§ **WORK REQUEST**:
Any picture in the data below should be skipped, while every line is repeated exactly.

§ **EXTRACTED INFORMATION**:
━━━━━━
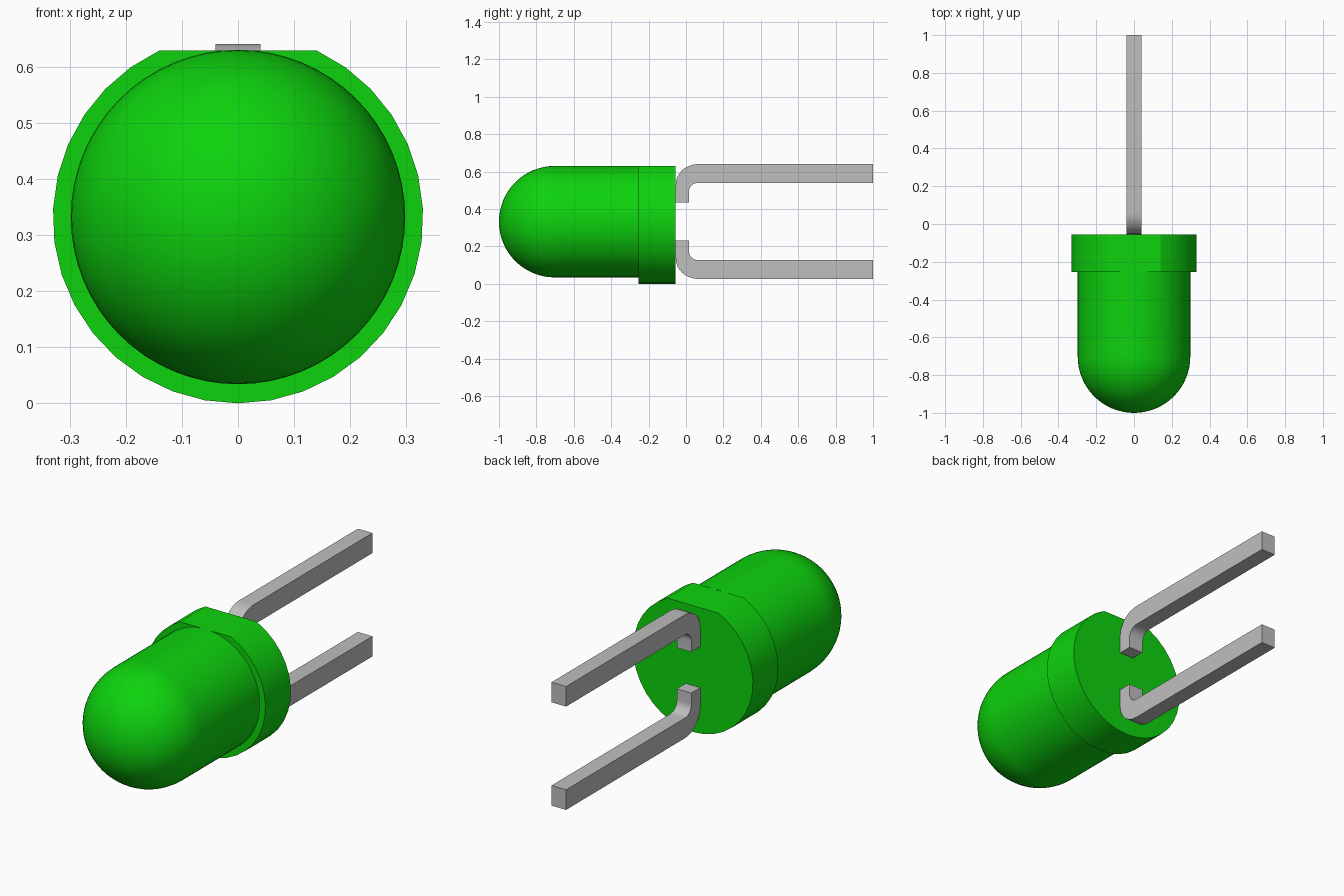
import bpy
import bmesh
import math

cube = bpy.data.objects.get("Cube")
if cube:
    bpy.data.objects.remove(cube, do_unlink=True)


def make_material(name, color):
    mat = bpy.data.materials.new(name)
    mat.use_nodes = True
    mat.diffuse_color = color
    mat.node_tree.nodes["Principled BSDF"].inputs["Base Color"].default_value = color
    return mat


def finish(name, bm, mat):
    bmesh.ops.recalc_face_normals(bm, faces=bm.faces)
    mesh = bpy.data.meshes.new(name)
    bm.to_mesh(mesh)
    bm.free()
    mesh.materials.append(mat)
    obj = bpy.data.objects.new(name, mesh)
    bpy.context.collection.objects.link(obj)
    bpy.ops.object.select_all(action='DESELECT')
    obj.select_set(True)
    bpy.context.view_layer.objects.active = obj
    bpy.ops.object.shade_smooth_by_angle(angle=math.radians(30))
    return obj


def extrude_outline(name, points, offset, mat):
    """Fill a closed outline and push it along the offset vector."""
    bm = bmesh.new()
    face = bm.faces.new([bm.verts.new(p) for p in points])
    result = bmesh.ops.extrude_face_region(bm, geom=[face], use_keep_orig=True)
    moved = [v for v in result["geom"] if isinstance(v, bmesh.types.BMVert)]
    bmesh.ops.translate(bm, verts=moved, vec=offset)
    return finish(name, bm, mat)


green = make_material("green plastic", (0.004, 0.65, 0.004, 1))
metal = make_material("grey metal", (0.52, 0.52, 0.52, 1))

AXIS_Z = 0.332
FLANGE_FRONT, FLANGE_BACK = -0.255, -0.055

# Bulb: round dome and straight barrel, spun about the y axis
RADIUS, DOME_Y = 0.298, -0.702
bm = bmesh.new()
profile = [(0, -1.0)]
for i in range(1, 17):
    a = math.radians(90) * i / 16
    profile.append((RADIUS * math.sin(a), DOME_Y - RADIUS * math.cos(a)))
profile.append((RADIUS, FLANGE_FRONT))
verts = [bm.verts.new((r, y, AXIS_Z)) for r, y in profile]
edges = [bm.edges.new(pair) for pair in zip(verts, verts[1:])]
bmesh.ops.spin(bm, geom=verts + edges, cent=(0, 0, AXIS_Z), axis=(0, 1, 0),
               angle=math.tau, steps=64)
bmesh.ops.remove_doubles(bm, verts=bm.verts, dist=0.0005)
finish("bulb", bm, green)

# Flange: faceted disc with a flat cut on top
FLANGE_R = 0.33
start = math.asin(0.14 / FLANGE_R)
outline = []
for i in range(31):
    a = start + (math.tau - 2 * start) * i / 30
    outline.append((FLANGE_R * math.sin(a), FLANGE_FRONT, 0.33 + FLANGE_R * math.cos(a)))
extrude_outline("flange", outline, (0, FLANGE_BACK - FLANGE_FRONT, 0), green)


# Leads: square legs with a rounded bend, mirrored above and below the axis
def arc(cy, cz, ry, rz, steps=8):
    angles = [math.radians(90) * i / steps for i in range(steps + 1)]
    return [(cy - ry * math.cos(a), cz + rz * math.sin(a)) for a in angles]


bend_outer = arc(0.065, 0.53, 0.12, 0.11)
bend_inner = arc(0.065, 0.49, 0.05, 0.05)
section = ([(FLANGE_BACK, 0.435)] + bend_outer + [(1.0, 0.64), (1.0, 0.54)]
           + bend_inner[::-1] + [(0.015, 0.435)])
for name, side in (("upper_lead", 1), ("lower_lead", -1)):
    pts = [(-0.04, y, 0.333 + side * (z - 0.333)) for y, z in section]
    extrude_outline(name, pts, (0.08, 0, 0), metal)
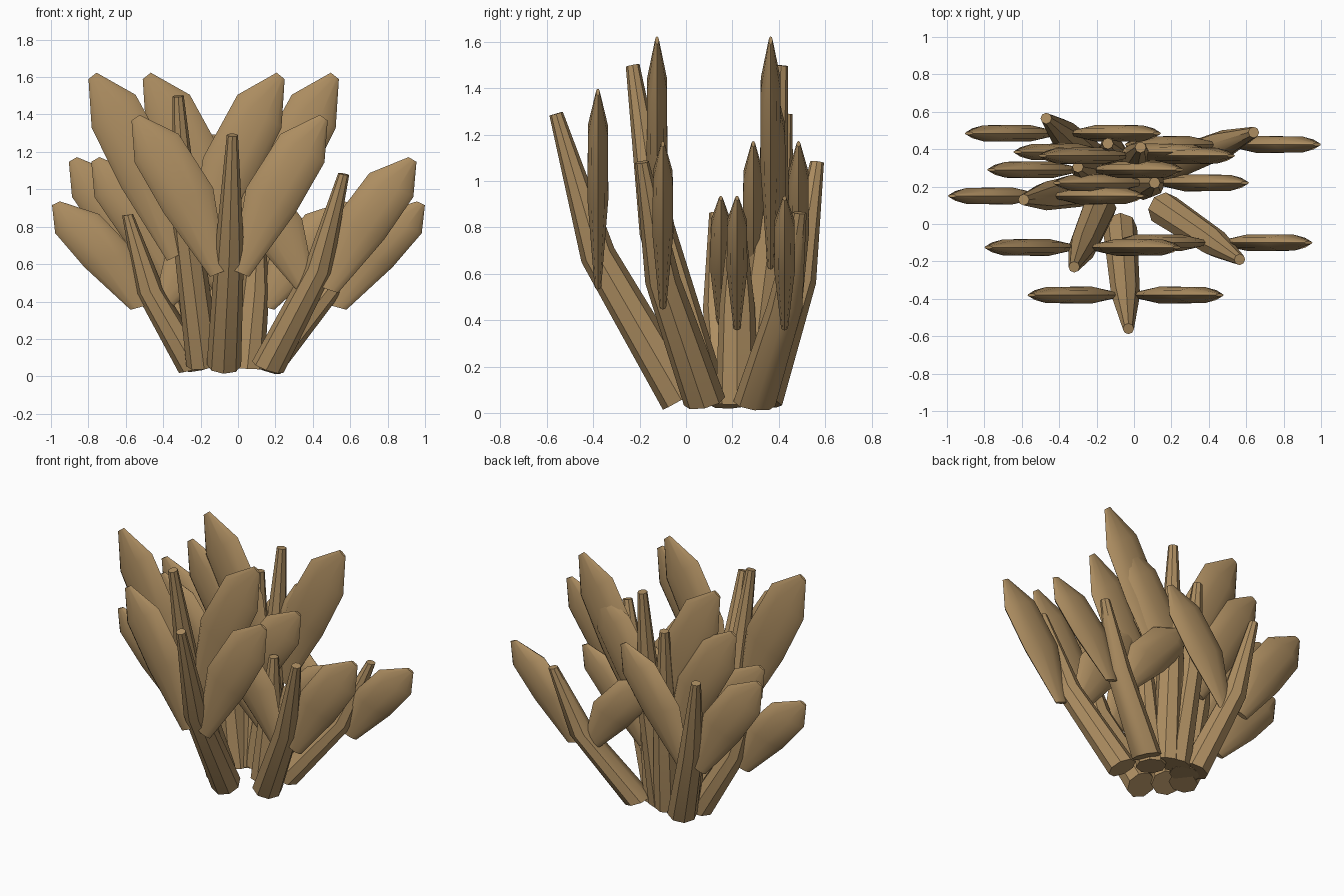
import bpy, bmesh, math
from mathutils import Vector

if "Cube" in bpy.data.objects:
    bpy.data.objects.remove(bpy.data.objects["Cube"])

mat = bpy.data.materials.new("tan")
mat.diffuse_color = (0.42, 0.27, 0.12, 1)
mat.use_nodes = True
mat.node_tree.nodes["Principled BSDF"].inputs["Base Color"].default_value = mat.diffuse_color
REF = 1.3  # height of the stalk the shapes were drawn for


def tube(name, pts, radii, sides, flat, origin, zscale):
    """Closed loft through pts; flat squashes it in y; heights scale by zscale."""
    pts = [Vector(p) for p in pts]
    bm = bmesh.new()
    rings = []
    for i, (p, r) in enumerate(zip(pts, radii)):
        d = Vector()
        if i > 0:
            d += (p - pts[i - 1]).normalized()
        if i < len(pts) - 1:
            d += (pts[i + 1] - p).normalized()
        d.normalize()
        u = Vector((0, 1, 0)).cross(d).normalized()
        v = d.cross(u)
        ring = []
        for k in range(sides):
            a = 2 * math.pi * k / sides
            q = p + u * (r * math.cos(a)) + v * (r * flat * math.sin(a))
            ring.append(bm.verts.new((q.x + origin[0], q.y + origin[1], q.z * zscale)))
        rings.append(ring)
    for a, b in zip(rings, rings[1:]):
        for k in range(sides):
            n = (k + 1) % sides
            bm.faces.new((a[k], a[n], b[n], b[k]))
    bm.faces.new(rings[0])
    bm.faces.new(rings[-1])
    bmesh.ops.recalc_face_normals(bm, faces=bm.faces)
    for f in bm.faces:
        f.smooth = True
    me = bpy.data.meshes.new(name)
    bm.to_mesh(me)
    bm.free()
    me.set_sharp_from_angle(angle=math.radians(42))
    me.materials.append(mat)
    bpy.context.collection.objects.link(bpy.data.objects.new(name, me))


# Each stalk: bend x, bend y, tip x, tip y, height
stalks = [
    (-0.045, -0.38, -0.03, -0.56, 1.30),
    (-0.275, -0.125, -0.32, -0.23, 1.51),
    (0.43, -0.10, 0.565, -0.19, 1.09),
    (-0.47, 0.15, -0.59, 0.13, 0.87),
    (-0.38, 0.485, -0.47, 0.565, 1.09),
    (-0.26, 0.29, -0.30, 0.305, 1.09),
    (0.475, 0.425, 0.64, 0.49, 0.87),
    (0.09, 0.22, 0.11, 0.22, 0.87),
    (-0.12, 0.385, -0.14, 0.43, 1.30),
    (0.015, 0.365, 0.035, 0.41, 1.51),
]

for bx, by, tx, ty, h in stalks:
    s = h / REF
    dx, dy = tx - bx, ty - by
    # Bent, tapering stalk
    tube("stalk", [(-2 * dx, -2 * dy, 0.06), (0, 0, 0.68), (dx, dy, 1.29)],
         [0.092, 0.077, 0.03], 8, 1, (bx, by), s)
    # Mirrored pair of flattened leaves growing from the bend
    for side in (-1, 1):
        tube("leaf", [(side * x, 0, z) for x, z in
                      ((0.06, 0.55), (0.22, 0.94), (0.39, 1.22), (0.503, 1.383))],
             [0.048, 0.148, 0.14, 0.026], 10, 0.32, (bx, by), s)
━━━━━━
§ **RESULT OF THE TASK**:
import bpy
import bmesh
import math

cube = bpy.data.objects.get("Cube")
if cube:
    bpy.data.objects.remove(cube, do_unlink=True)


def make_material(name, color):
    mat = bpy.data.materials.new(name)
    mat.use_nodes = True
    mat.diffuse_color = color
    mat.node_tree.nodes["Principled BSDF"].inputs["Base Color"].default_value = color
    return mat


def finish(name, bm, mat):
    bmesh.ops.recalc_face_normals(bm, faces=bm.faces)
    mesh = bpy.data.meshes.new(name)
    bm.to_mesh(mesh)
    bm.free()
    mesh.materials.append(mat)
    obj = bpy.data.objects.new(name, mesh)
    bpy.context.collection.objects.link(obj)
    bpy.ops.object.select_all(action='DESELECT')
    obj.select_set(True)
    bpy.context.view_layer.objects.active = obj
    bpy.ops.object.shade_smooth_by_angle(angle=math.radians(30))
    return obj


def extrude_outline(name, points, offset, mat):
    """Fill a closed outline and push it along the offset vector."""
    bm = bmesh.new()
    face = bm.faces.new([bm.verts.new(p) for p in points])
    result = bmesh.ops.extrude_face_region(bm, geom=[face], use_keep_orig=True)
    moved = [v for v in result["geom"] if isinstance(v, bmesh.types.BMVert)]
    bmesh.ops.translate(bm, verts=moved, vec=offset)
    return finish(name, bm, mat)


green = make_material("green plastic", (0.004, 0.65, 0.004, 1))
metal = make_material("grey metal", (0.52, 0.52, 0.52, 1))

AXIS_Z = 0.332
FLANGE_FRONT, FLANGE_BACK = -0.255, -0.055

# Bulb: round dome and straight barrel, spun about the y axis
RADIUS, DOME_Y = 0.298, -0.702
bm = bmesh.new()
profile = [(0, -1.0)]
for i in range(1, 17):
    a = math.radians(90) * i / 16
    profile.append((RADIUS * math.sin(a), DOME_Y - RADIUS * math.cos(a)))
profile.append((RADIUS, FLANGE_FRONT))
verts = [bm.verts.new((r, y, AXIS_Z)) for r, y in profile]
edges = [bm.edges.new(pair) for pair in zip(verts, verts[1:])]
bmesh.ops.spin(bm, geom=verts + edges, cent=(0, 0, AXIS_Z), axis=(0, 1, 0),
               angle=math.tau, steps=64)
bmesh.ops.remove_doubles(bm, verts=bm.verts, dist=0.0005)
finish("bulb", bm, green)

# Flange: faceted disc with a flat cut on top
FLANGE_R = 0.33
start = math.asin(0.14 / FLANGE_R)
outline = []
for i in range(31):
    a = start + (math.tau - 2 * start) * i / 30
    outline.append((FLANGE_R * math.sin(a), FLANGE_FRONT, 0.33 + FLANGE_R * math.cos(a)))
extrude_outline("flange", outline, (0, FLANGE_BACK - FLANGE_FRONT, 0), green)


# Leads: square legs with a rounded bend, mirrored above and below the axis
def arc(cy, cz, ry, rz, steps=8):
    angles = [math.radians(90) * i / steps for i in range(steps + 1)]
    return [(cy - ry * math.cos(a), cz + rz * math.sin(a)) for a in angles]


bend_outer = arc(0.065, 0.53, 0.12, 0.11)
bend_inner = arc(0.065, 0.49, 0.05, 0.05)
section = ([(FLANGE_BACK, 0.435)] + bend_outer + [(1.0, 0.64), (1.0, 0.54)]
           + bend_inner[::-1] + [(0.015, 0.435)])
for name, side in (("upper_lead", 1), ("lower_lead", -1)):
    pts = [(-0.04, y, 0.333 + side * (z - 0.333)) for y, z in section]
    extrude_outline(name, pts, (0.08, 0, 0), metal)
import bpy, bmesh, math
from mathutils import Vector

if "Cube" in bpy.data.objects:
    bpy.data.objects.remove(bpy.data.objects["Cube"])

mat = bpy.data.materials.new("tan")
mat.diffuse_color = (0.42, 0.27, 0.12, 1)
mat.use_nodes = True
mat.node_tree.nodes["Principled BSDF"].inputs["Base Color"].default_value = mat.diffuse_color
REF = 1.3  # height of the stalk the shapes were drawn for


def tube(name, pts, radii, sides, flat, origin, zscale):
    """Closed loft through pts; flat squashes it in y; heights scale by zscale."""
    pts = [Vector(p) for p in pts]
    bm = bmesh.new()
    rings = []
    for i, (p, r) in enumerate(zip(pts, radii)):
        d = Vector()
        if i > 0:
            d += (p - pts[i - 1]).normalized()
        if i < len(pts) - 1:
            d += (pts[i + 1] - p).normalized()
        d.normalize()
        u = Vector((0, 1, 0)).cross(d).normalized()
        v = d.cross(u)
        ring = []
        for k in range(sides):
            a = 2 * math.pi * k / sides
            q = p + u * (r * math.cos(a)) + v * (r * flat * math.sin(a))
            ring.append(bm.verts.new((q.x + origin[0], q.y + origin[1], q.z * zscale)))
        rings.append(ring)
    for a, b in zip(rings, rings[1:]):
        for k in range(sides):
            n = (k + 1) % sides
            bm.faces.new((a[k], a[n], b[n], b[k]))
    bm.faces.new(rings[0])
    bm.faces.new(rings[-1])
    bmesh.ops.recalc_face_normals(bm, faces=bm.faces)
    for f in bm.faces:
        f.smooth = True
    me = bpy.data.meshes.new(name)
    bm.to_mesh(me)
    bm.free()
    me.set_sharp_from_angle(angle=math.radians(42))
    me.materials.append(mat)
    bpy.context.collection.objects.link(bpy.data.objects.new(name, me))


# Each stalk: bend x, bend y, tip x, tip y, height
stalks = [
    (-0.045, -0.38, -0.03, -0.56, 1.30),
    (-0.275, -0.125, -0.32, -0.23, 1.51),
    (0.43, -0.10, 0.565, -0.19, 1.09),
    (-0.47, 0.15, -0.59, 0.13, 0.87),
    (-0.38, 0.485, -0.47, 0.565, 1.09),
    (-0.26, 0.29, -0.30, 0.305, 1.09),
    (0.475, 0.425, 0.64, 0.49, 0.87),
    (0.09, 0.22, 0.11, 0.22, 0.87),
    (-0.12, 0.385, -0.14, 0.43, 1.30),
    (0.015, 0.365, 0.035, 0.41, 1.51),
]

for bx, by, tx, ty, h in stalks:
    s = h / REF
    dx, dy = tx - bx, ty - by
    # Bent, tapering stalk
    tube("stalk", [(-2 * dx, -2 * dy, 0.06), (0, 0, 0.68), (dx, dy, 1.29)],
         [0.092, 0.077, 0.03], 8, 1, (bx, by), s)
    # Mirrored pair of flattened leaves growing from the bend
    for side in (-1, 1):
        tube("leaf", [(side * x, 0, z) for x, z in
                      ((0.06, 0.55), (0.22, 0.94), (0.39, 1.22), (0.503, 1.383))],
             [0.048, 0.148, 0.14, 0.026], 10, 0.32, (bx, by), s)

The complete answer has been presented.